The New Zealand women’s eight has returned to Cambridge as the country’s first women’s eight crew to earn gold at the World Rowing Champs.
They’re now back training at Lake Karapiro, spending the coming season preparing for selection to the New Zealand Olympic Rowing team so that they can race the boat they qualified for Tokyo during the world championships in Austria.
“It was definitely tough because it was an Olympic qualification regatta, which means only five boats qualify, that was probably the most special thing for us,” said Lucy Spoors. “We definitely had a sense of confidence, after our earlier regattas in the year – getting at win at World Cup number three in Rotterdam, so we knew what we could achieve and had confidence under pressure.”
“We got to tick off that goal of being the first women’s eight from New Zealand to win, so that was quite special,” said Kelsey Bevan. “We’ve been slowly trying to tick things off, we qualified in 2015, got second, and then this year we won the world champs. That was really special because New Zealand has struggled with women’s eights. So, we’ve been slowly trying to develop an eight that can be top of the world, and it’s quite cool to finally have that.”
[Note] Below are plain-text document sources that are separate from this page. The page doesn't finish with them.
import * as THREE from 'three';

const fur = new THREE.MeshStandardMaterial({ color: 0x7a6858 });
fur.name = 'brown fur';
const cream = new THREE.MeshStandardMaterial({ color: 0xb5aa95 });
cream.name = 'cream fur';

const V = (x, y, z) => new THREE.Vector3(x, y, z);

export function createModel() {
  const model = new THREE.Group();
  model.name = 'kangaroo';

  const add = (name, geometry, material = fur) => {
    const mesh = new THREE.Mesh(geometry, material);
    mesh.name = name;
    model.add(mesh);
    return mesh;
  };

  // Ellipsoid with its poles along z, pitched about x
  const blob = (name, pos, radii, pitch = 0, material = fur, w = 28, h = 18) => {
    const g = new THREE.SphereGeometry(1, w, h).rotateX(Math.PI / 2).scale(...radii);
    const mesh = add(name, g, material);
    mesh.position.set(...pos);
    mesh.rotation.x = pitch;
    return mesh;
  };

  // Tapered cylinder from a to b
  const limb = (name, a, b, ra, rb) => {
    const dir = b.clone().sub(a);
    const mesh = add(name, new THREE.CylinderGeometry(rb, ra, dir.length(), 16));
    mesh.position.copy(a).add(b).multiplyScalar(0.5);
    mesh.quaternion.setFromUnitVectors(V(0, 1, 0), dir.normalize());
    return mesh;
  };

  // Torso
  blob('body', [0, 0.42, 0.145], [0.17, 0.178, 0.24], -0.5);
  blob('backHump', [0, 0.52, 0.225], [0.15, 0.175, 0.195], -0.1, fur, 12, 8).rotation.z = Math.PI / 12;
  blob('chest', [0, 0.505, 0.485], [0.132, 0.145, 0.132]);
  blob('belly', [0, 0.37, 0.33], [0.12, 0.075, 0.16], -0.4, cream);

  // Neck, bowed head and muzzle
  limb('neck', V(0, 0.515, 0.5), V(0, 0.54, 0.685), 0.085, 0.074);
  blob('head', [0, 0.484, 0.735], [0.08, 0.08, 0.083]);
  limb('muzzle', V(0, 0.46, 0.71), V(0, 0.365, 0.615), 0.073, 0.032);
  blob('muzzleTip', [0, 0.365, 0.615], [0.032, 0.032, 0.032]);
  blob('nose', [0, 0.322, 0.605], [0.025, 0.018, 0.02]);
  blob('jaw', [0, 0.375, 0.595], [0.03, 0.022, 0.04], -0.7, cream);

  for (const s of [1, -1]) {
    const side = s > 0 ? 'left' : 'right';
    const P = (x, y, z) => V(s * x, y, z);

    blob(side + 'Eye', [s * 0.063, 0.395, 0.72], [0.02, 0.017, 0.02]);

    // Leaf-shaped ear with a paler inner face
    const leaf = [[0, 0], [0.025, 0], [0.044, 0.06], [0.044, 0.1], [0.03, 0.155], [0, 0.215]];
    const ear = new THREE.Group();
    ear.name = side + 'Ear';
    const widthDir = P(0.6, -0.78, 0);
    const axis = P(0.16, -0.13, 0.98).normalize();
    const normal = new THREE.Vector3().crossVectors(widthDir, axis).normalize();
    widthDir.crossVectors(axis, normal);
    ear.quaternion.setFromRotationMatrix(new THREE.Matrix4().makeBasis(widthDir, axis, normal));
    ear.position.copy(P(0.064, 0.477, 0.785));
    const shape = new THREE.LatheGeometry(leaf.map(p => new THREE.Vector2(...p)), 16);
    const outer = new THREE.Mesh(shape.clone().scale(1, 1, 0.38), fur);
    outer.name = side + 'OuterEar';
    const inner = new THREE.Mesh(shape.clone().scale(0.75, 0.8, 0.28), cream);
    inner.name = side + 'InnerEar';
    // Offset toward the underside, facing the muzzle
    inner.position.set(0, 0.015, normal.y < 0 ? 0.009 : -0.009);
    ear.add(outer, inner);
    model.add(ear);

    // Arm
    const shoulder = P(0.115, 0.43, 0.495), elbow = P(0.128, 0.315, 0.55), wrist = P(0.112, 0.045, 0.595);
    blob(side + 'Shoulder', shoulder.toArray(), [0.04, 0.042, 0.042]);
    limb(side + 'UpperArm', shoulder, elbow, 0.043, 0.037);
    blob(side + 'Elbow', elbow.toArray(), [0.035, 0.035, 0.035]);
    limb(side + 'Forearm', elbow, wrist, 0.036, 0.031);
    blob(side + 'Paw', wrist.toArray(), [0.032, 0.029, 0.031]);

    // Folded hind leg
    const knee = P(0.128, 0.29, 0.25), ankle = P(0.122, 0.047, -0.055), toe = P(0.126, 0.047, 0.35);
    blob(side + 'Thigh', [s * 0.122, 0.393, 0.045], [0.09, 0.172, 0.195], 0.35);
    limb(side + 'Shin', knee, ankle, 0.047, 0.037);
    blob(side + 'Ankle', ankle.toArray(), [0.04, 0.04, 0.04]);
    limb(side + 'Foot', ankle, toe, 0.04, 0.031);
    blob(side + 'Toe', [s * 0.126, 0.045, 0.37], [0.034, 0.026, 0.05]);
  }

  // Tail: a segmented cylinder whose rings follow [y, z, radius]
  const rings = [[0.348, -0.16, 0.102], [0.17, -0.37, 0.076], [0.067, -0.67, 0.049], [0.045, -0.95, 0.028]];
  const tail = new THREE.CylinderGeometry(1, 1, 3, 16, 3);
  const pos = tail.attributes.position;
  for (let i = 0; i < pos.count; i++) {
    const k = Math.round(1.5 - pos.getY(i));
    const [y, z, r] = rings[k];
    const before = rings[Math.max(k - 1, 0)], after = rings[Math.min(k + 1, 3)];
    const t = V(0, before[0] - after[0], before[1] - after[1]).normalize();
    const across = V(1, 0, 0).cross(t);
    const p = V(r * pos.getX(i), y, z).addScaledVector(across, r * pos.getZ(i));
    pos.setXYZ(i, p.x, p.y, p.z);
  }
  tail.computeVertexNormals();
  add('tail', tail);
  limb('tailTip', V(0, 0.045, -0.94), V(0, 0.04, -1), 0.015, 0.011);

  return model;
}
The NZ women’s pair Kerri Gowler and Grace Prendergast, also on the women’s eight, had two events to contest at the world champs – also winning the women’s pair final. “Having two events, they handled it really well,” said Spoors.
The women’s eight won both their heat and their final at the competition, winning by a narrow margin over Australia.
“We had a good start, but the Australians had started faster than us,” explained coxswain Caleb Shepherd. “They were just in front of us by about a canvas, and we sort of stayed in our boat, stayed on our rhythm through the middle, reached the thousand mark, and then brought it up to finish in the last 600 metres and managed to get past them.”
Despite winning by 2.8 seconds, Shepherd said the win was “tight the whole way” but “finished really well”.
“It’s pretty exciting,” said Shepherd. “It was really cool to think that people have tried before us, and come close a few times, but never quite done it, and for us to finally get there I think is really cool for the country.”
The elite rowers said school age rowers also training on Karapiro were welcome to come up and talk to them about advice or any lingering questions they may have.
“If you’re based in Cambridge just reach out, you can talk to us, we’re here to help,” said Kelsey.
“There’s still room to get faster, and that’s pretty much what we’re doing, training with our wider team and just trying to get faster for the Olympics.”